Copy nothing but the lines below running from the line containing "ob.select_set(True)" through the line containing "for j in range(m", both end lines included.

++++++++++

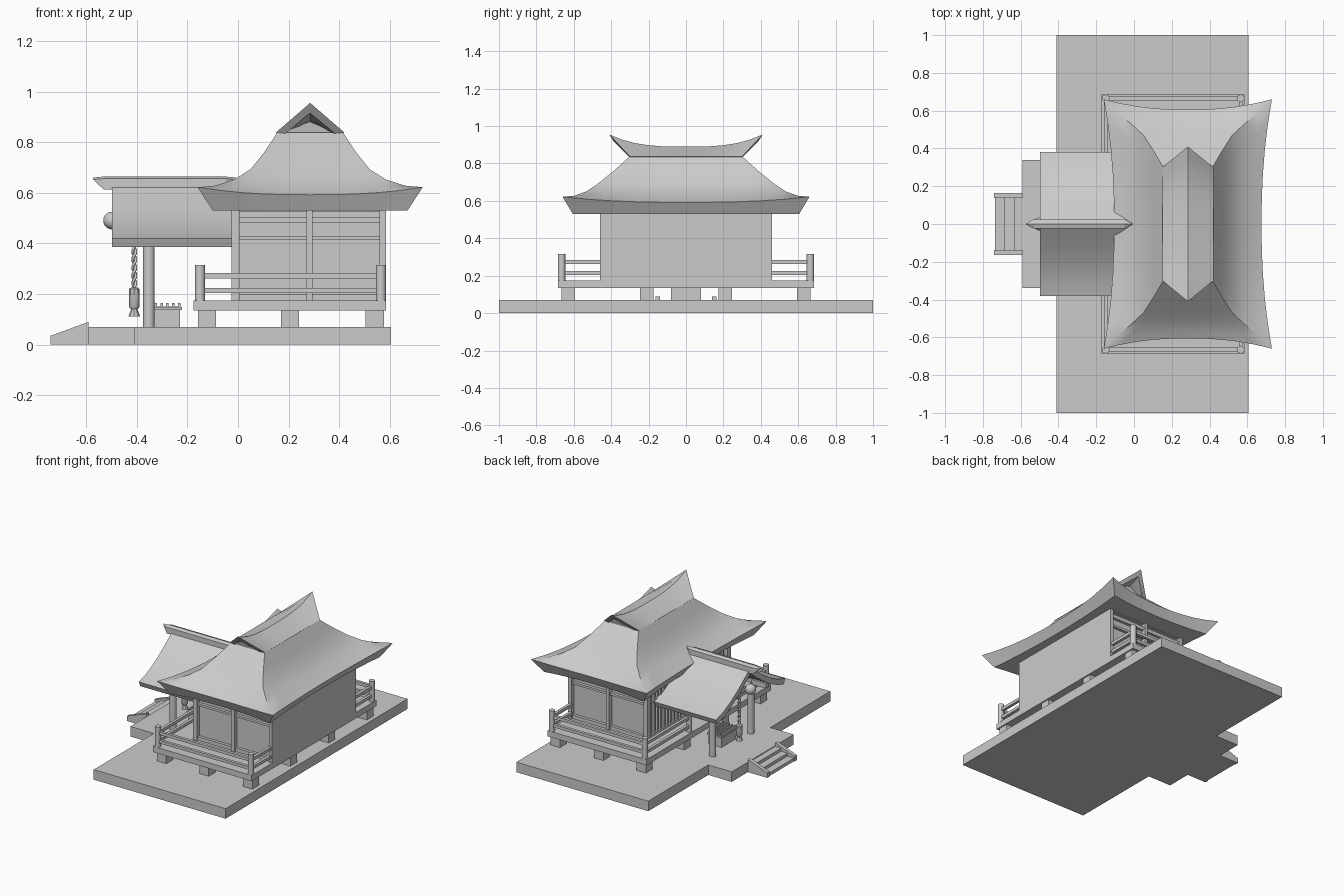
import bpy, bmesh, math
from mathutils import Vector

if "Cube" in bpy.data.objects:
    bpy.data.objects.remove(bpy.data.objects["Cube"])


def mesh(name, verts, faces, smooth=None):
    me = bpy.data.meshes.new(name)
    bm = bmesh.new()
    vs = [bm.verts.new(v) for v in verts]
    for f in faces:
        bm.faces.new([vs[i] for i in f])
    bmesh.ops.recalc_face_normals(bm, faces=bm.faces)
    bm.to_mesh(me)
    bm.free()
    ob = bpy.data.objects.new(name, me)
    bpy.context.collection.objects.link(ob)
    if smooth:
        bpy.ops.object.select_all(action='DESELECT')
        ob.select_set(True)
        bpy.context.view_layer.objects.active = ob
        bpy.ops.object.shade_smooth_by_angle(angle=math.radians(smooth))
    return ob


def extrude(name, loop_a, loop_b, smooth=None):
    """Solid between two matching closed outlines."""
    n = len(loop_a)
    faces = [tuple(range(n)), tuple(range(n, 2 * n))]
    faces += [(i, (i + 1) % n, n + (i + 1) % n, n + i) for i in range(n)]
    return mesh(name, loop_a + loop_b, faces, smooth)


def box(name, x0, x1, y0, y1, z0, z1):
    q = [(x0, y0), (x1, y0), (x1, y1), (x0, y1)]
    return extrude(name, [(x, y, z0) for x, y in q], [(x, y, z1) for x, y in q])


def lathe(name, x, y, prof, n=16):
    """Revolve (radius, z) profile about a vertical axis."""
    verts = [(x + r * math.cos(2 * math.pi * k / n), y + r * math.sin(2 * math.pi * k / n), z)
             for r, z in prof for k in range(n)]
    m = len(prof)
    faces = [(j * n + k, j * n + (k + 1) % n, (j + 1) * n + (k + 1) % n, (j + 1) * n + k)
             for j in range(m - 1) for k in range(n)]
    faces += [tuple(range(n)), tuple(range((m - 1) * n, m * n))]
    return mesh(name, verts, faces, 40)


# Stone base and front landing
box("stone_base", -.41, .605, -1, 1, 0, .07)
box("front_landing", -.59, -.41, -.34, .34, 0, .07)

# Front steps
side = [(-.74, 0), (-.74, .035), (-.59, .09), (-.59, 0)]
for s in (-1, 1):
    extrude("step_stringer", [(x, s * .163, z) for x, z in side], [(x, s * .138, z) for x, z in side])
for i in range(3):
    box("step", -.735 + .05 * i, -.59, -.14, .14, 0, .022 + .021 * i)

# Veranda floor and its footings
box("veranda_floor", -.175, .585, -.685, .685, .135, .175)
for x in (-.122, .205, .54):
    for y in (-.63, -.21, .21, .63):
        box("footing", x - .036, x + .036, y - .036, y + .036, .07, .135)

# Railings
for s in (-1, 1):
    for x, y in ((-.15, .665), (.565, .665), (-.15, .18)):
        lathe("rail_post", x, s * y, [(.02, .175), (.02, .315)])
    for z0, z1 in ((.203, .224), (.262, .283)):
        a, b = sorted((s * .655, s * .675))
        box("side_rail", -.15, .565, a, b, z0, z1)
        a, b = sorted((s * .18, s * .665))
        box("front_rail", -.16, -.14, a, b, z0, z1)
        a, b = sorted((s * .455, s * .665))
        box("rear_rail", .555, .575, a, b, z0, z1)

# Hall: core, framed sides, lattice front
box("hall_core", .005, .585, -.43, .43, .175, .56)
for s in (-1, 1):
    a, b = sorted((s * .42, s * .46))
    for x0, x1 in ((-.025, .005), (.27, .295), (.56, .585)):
        box("hall_post", x0, x1, a, b, .175, .56)
    for z0, z1 in ((.175, .2), (.415, .43), (.48, .505), (.525, .56)):
        c, d = sorted((s * .42, s * .45))
        box("hall_beam", 0, .57, c, d, z0, z1)
for z0, z1 in ((.175, .2), (.42, .435), (.5, .56)):
    box("front_beam", -.02, .01, -.43, .43, z0, z1)
for i in range(23):
    y = -.396 + .036 * i
    box("lattice_bar", -.012, .008, y - .007, y + .007, .2, .5)

# Main hip roof: stacked rings with bowed sides and lifted corners
CX = .285
N = 10
rings = [(.385, .605, .03, .53, .53), (.445, .66, .055, .592, .622), (.375, .595, .03, .612, .628),
         (.3, .53, .015, .645, .652), (.235, .47, .005, .69, .693), (.18, .385, 0, .762, .762),
         (.13, .3, 0, .838, .838)]
rv = []
for hx, hy, sag, zm, zc in rings:
    for k in range(4):
        for i in range(N):
            t = -1 + 2 * i / N
            bow = sag * (1 - abs(t) ** 2.2)
            z = zm + (zc - zm) * abs(t) ** 2.5
            x, y = [(hx * t, -hy + bow), (hx - bow, hy * t), (-hx * t, hy - bow), (-hx + bow, -hy * t)][k]
            rv.append((CX + x, y, z))
M = 4 * N
rf = [(j * M + i, j * M + (i + 1) % M, (j + 1) * M + (i + 1) % M, (j + 1) * M + i)
      for j in range(len(rings) - 1) for i in range(M)]
rf += [tuple(range(M)), tuple(range((len(rings) - 1) * M, len(rings) * M))]
mesh("hip_roof", rv, rf, 35)

# Upper gable roof with upswept ridge ends
gv, gf = [], []
G = 12
for i in range(G + 1):
    t = -1 + 2 * i / G
    ridge = .89 + .065 * abs(t) ** 3
    gv += [(CX - .135, .3 * t, .838), (CX, .41 * t, ridge), (CX + .135, .3 * t, .838),
           (CX + .115, .29 * t, .82), (CX, .385 * t, ridge - .04), (CX - .115, .29 * t, .82)]
for i in range(G):
    gf += [(6 * i + k, 6 * i + (k + 1) % 6, 6 * i + 6 + (k + 1) % 6, 6 * i + 6 + k) for k in range(6)]
for b in (0, 6 * G):
    gf += [(b, b + 1, b + 4, b + 5), (b + 1, b + 2, b + 3, b + 4)]
mesh("gable_roof", gv, gf, 30)
for s in (-1, 1):
    extrude("gable_wall", [(CX - .12, s * .285, .83), (CX + .12, s * .285, .83), (CX, s * .3, .915)],
            [(CX - .12, s * .26, .83), (CX + .12, s * .26, .83), (CX, s * .27, .88)])

# Porch roof: concave gable section run along x
half = [(.38, .42), (.3, .445), (.22, .485), (.14, .535), (.07, .587)]
under = [(.065, .545), (.14, .492), (.22, .442), (.3, .405), (.365, .385)]
sec = half + [(0, .64)] + [(-y, z) for y, z in reversed(half)]
sec += [(-y, z) for y, z in reversed(under)] + [(0, .598)] + under
extrude("porch_roof", [(-.497, y, z) for y, z in sec], [(-.02, y, z) for y, z in sec], 30)

# Porch ridge cap with pointed ends
cv = []
for x, w, zt, zb in ((-.572, .003, .66, .652), (-.53, .025, .664, .612), (-.05, .025, .664, .612), (-.008, .003, .66, .652)):
    cv += [(x, -w, zb), (x, w, zb), (x, w, zt - .008), (x, 0, zt), (x, -w, zt - .008)]
cf = [(5 * j + k, 5 * j + (k + 1) % 5, 5 * j + 5 + (k + 1) % 5, 5 * j + 5 + k) for j in range(3) for k in range(5)]
mesh("porch_ridge_cap", cv, cf + [tuple(range(5)), tuple(range(15, 20))])

# Porch posts and beams
for s in (-1, 1):
    lathe("porch_post", -.352, s * .21, [(.023, .07), (.023, .455)])
    box("porch_side_beam", -.48, -.02, s * .21 - .015, s * .21 + .015, .415, .45)
box("porch_cross_beam", -.37, -.335, -.25, .25, .395, .43)
box("porch_ridge_beam", -.48, -.02, -.015, .015, .56, .6)

# Round bell under the porch gable
lathe("bell", -.497, 0, [(.035 * math.sin(a * math.pi / 10) + .0005, .49 - .035 * math.cos(a * math.pi / 10))
                         for a in range(11)])

# Twisted bell rope with handle and tassel
for ph in (0, math.pi):
    cu = bpy.data.curves.new("bell_rope", 'CURVE')
    cu.dimensions = '3D'
    cu.bevel_depth = .006
    cu.bevel_resolution = 1
    sp = cu.splines.new('POLY')
    sp.points.add(60)
    for i, p in enumerate(sp.points):
        a = ph + i * .5
        p.co = (-.41 + .006 * math.cos(a), .006 * math.sin(a), .21 + i * .005, 1)
    bpy.context.collection.objects.link(bpy.data.objects.new("bell_rope", cu))
lathe("rope_handle", -.41, 0, [(.014, .14), (.021, .15), (.021, .22), (.012, .225)], 8)
lathe("rope_tassel", -.41, 0, [(.023, .112), (.01, .145)], 8)

# Offering box with slatted top
box("offering_box", -.33, -.23, -.08, .08, .07, .15)
box("offering_box_rim", -.335, -.222, -.088, .088, .137, .148)
for i in range(5):
    x = -.325 + .023 * i
    box("offering_box_slat", x - .005, x + .005, -.08, .08, .148, .165)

++++++++++

▸ **Result**:
        ob.select_set(True)
        bpy.context.view_layer.objects.active = ob
        bpy.ops.object.shade_smooth_by_angle(angle=math.radians(smooth))
    return ob


def extrude(name, loop_a, loop_b, smooth=None):
    """Solid between two matching closed outlines."""
    n = len(loop_a)
    faces = [tuple(range(n)), tuple(range(n, 2 * n))]
    faces += [(i, (i + 1) % n, n + (i + 1) % n, n + i) for i in range(n)]
    return mesh(name, loop_a + loop_b, faces, smooth)


def box(name, x0, x1, y0, y1, z0, z1):
    q = [(x0, y0), (x1, y0), (x1, y1), (x0, y1)]
    return extrude(name, [(x, y, z0) for x, y in q], [(x, y, z1) for x, y in q])


def lathe(name, x, y, prof, n=16):
    """Revolve (radius, z) profile about a vertical axis."""
    verts = [(x + r * math.cos(2 * math.pi * k / n), y + r * math.sin(2 * math.pi * k / n), z)
             for r, z in prof for k in range(n)]
    m = len(prof)
    faces = [(j * n + k, j * n + (k + 1) % n, (j + 1) * n + (k + 1) % n, (j + 1) * n + k)
             for j in range(m - 1) for k in range(n)]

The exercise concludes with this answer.